WHAT YOU NEED TO DO. Where a record contains a picture, omit the picture and repeat the rest exactly.

********************

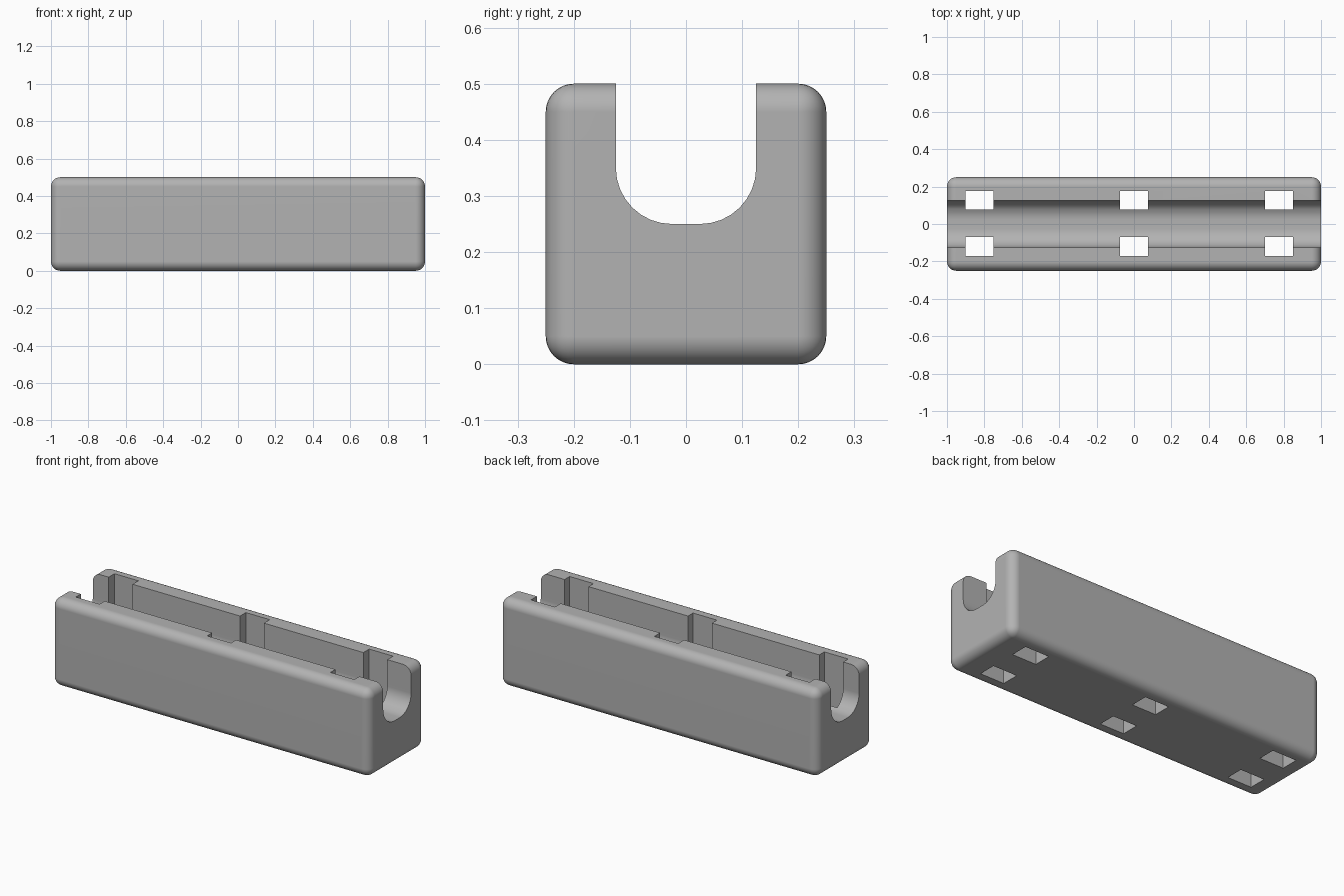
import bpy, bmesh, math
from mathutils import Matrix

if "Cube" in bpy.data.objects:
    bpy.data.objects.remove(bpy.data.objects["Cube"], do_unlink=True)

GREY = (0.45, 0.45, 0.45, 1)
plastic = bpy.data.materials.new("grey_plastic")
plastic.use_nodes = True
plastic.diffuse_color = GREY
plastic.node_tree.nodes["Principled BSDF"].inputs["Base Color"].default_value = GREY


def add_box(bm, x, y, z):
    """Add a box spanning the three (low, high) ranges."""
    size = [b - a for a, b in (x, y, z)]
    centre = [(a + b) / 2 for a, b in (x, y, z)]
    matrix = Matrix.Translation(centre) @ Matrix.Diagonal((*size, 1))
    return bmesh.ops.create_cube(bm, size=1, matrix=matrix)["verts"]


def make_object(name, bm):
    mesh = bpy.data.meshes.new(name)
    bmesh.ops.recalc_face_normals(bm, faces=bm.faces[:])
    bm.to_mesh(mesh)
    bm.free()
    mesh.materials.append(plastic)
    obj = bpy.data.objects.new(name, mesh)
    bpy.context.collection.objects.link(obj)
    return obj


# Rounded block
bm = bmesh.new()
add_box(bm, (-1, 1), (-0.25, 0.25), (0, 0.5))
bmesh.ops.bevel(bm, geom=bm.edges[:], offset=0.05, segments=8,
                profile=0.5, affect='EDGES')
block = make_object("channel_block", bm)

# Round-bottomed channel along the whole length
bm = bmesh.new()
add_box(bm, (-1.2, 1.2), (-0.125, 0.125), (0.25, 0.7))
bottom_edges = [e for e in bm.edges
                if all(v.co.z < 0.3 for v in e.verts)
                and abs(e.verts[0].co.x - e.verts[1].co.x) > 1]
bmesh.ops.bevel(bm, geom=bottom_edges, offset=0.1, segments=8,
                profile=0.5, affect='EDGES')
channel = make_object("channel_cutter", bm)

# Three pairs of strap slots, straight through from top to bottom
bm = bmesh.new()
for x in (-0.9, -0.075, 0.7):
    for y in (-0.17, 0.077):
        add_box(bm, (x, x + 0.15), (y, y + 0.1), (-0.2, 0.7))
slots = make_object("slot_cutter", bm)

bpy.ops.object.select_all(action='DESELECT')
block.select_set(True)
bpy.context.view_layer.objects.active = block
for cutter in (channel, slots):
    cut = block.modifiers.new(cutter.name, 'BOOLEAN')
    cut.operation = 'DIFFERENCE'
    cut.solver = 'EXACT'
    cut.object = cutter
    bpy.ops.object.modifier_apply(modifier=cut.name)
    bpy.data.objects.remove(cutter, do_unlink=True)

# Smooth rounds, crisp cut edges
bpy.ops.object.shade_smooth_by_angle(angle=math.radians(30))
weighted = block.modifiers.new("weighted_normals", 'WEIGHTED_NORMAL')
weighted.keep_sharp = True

********************

WRITTEN RESPONSE.
import bpy, bmesh, math
from mathutils import Matrix

if "Cube" in bpy.data.objects:
    bpy.data.objects.remove(bpy.data.objects["Cube"], do_unlink=True)

GREY = (0.45, 0.45, 0.45, 1)
plastic = bpy.data.materials.new("grey_plastic")
plastic.use_nodes = True
plastic.diffuse_color = GREY
plastic.node_tree.nodes["Principled BSDF"].inputs["Base Color"].default_value = GREY


def add_box(bm, x, y, z):
    """Add a box spanning the three (low, high) ranges."""
    size = [b - a for a, b in (x, y, z)]
    centre = [(a + b) / 2 for a, b in (x, y, z)]
    matrix = Matrix.Translation(centre) @ Matrix.Diagonal((*size, 1))
    return bmesh.ops.create_cube(bm, size=1, matrix=matrix)["verts"]


def make_object(name, bm):
    mesh = bpy.data.meshes.new(name)
    bmesh.ops.recalc_face_normals(bm, faces=bm.faces[:])
    bm.to_mesh(mesh)
    bm.free()
    mesh.materials.append(plastic)
    obj = bpy.data.objects.new(name, mesh)
    bpy.context.collection.objects.link(obj)
    return obj


# Rounded block
bm = bmesh.new()
add_box(bm, (-1, 1), (-0.25, 0.25), (0, 0.5))
bmesh.ops.bevel(bm, geom=bm.edges[:], offset=0.05, segments=8,
                profile=0.5, affect='EDGES')
block = make_object("channel_block", bm)

# Round-bottomed channel along the whole length
bm = bmesh.new()
add_box(bm, (-1.2, 1.2), (-0.125, 0.125), (0.25, 0.7))
bottom_edges = [e for e in bm.edges
                if all(v.co.z < 0.3 for v in e.verts)
                and abs(e.verts[0].co.x - e.verts[1].co.x) > 1]
bmesh.ops.bevel(bm, geom=bottom_edges, offset=0.1, segments=8,
                profile=0.5, affect='EDGES')
channel = make_object("channel_cutter", bm)

# Three pairs of strap slots, straight through from top to bottom
bm = bmesh.new()
for x in (-0.9, -0.075, 0.7):
    for y in (-0.17, 0.077):
        add_box(bm, (x, x + 0.15), (y, y + 0.1), (-0.2, 0.7))
slots = make_object("slot_cutter", bm)

bpy.ops.object.select_all(action='DESELECT')
block.select_set(True)
bpy.context.view_layer.objects.active = block
for cutter in (channel, slots):
    cut = block.modifiers.new(cutter.name, 'BOOLEAN')
    cut.operation = 'DIFFERENCE'
    cut.solver = 'EXACT'
    cut.object = cutter
    bpy.ops.object.modifier_apply(modifier=cut.name)
    bpy.data.objects.remove(cutter, do_unlink=True)

# Smooth rounds, crisp cut edges
bpy.ops.object.shade_smooth_by_angle(angle=math.radians(30))
weighted = block.modifiers.new("weighted_normals", 'WEIGHTED_NORMAL')
weighted.keep_sharp = True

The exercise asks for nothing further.